Hardware wallet manufacturer KeepKey is offering 30 Bitcoins ($30,400) as a reward for the capture of a hacker who gained access to emails and customer information on Christmas Day.
CEO: email, phone compromised
CEO Darin Stanchfield reported that his email address and phone account had been “compromised,” and was seeking support from tech experts. In a subsequent blog post on New Year’s Eve, Stanchfield went into detail about the hack, which KeepKey engineers managed to contain.
“Around 9:00 pm PST, an attacker was able to activate a new phone under my PIN-protected Verizon account,” he wrote. “They used this access to conduct an account recovery on my email account. The hacker immediately began resetting accounts linked with that email.”
A hair-raising few hours then ensued, with engineers talking to the aggressor by telephone while working to shut down and reset compromised accounts behind the scenes.
Momentary access to customer information
Through accessing Stanchfield’s email, the hacker was able to take control of KeepKey’s Twitter handle, which remains out of reach.
“The attacker was able to temporarily access one of our sales distribution channels, a vendor we use for shipping and logistics, and our email marketing software account. This means he momentarily had access to a portion of our customer data which included addresses, emails and phone numbers,” Stanchfield’s blog post continues.

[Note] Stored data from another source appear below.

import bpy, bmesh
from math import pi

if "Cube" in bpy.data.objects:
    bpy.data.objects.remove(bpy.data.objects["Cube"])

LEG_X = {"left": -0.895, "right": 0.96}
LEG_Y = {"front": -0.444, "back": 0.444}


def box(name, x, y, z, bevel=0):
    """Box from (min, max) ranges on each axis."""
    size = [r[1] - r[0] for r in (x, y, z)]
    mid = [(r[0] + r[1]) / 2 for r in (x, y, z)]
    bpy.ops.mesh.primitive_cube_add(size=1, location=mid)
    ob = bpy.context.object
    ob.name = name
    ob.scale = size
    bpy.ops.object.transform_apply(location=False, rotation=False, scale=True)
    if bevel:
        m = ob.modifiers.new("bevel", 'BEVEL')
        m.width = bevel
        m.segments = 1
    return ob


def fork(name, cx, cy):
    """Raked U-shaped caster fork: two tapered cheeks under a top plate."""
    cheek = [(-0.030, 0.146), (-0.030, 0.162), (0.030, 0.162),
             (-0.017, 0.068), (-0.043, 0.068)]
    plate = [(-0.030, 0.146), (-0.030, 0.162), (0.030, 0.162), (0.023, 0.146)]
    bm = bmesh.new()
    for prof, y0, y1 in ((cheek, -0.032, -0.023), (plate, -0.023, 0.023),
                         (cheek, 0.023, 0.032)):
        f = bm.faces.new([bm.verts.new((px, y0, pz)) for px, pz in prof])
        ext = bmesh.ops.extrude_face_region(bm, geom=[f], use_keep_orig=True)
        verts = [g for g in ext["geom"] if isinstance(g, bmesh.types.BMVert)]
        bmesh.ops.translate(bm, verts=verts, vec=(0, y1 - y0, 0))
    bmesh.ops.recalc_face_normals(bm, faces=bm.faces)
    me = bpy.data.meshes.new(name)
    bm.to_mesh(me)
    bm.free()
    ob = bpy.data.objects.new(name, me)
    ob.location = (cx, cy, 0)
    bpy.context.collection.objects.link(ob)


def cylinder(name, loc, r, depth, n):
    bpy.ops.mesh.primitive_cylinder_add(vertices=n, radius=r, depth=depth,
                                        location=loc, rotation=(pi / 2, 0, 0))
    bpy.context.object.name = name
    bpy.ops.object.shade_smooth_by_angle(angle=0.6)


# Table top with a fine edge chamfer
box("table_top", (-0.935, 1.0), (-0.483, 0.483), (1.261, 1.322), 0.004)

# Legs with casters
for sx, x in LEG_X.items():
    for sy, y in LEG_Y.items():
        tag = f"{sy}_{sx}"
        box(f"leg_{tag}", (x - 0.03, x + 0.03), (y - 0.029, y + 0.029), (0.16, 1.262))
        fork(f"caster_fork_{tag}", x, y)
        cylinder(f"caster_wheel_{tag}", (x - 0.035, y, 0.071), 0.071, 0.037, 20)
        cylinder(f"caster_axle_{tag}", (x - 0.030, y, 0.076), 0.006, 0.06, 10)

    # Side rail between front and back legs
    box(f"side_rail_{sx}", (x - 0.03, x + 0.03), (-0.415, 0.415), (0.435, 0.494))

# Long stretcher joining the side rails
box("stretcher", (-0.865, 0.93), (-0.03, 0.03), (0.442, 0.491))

With the exception of the Twitter account, all compromised domains are now back under KeepKey’s control.
While funds held on devices were never at risk given the nature of the startup’s data handling, Stanchfield nonetheless promised an overhaul of data-sharing practices to avoid any information being easily available in future.
“We have ensured that the manner with which my email was compromised is no longer possible for myself and the entire company,” he continued. “Moreover, the emails we use to conduct business will also no longer be linked with third party accounts that potentially contain sensitive data.”
The updated data retention policy is due to appear online shortly.
Despite refusing to bow to the hacker’s demands of 30 BTC in return for information, KeepKey is now offering the same amount in return for information leading to his or her successful capture. Two reports were also filed with the FBI Cyber Division over the incident.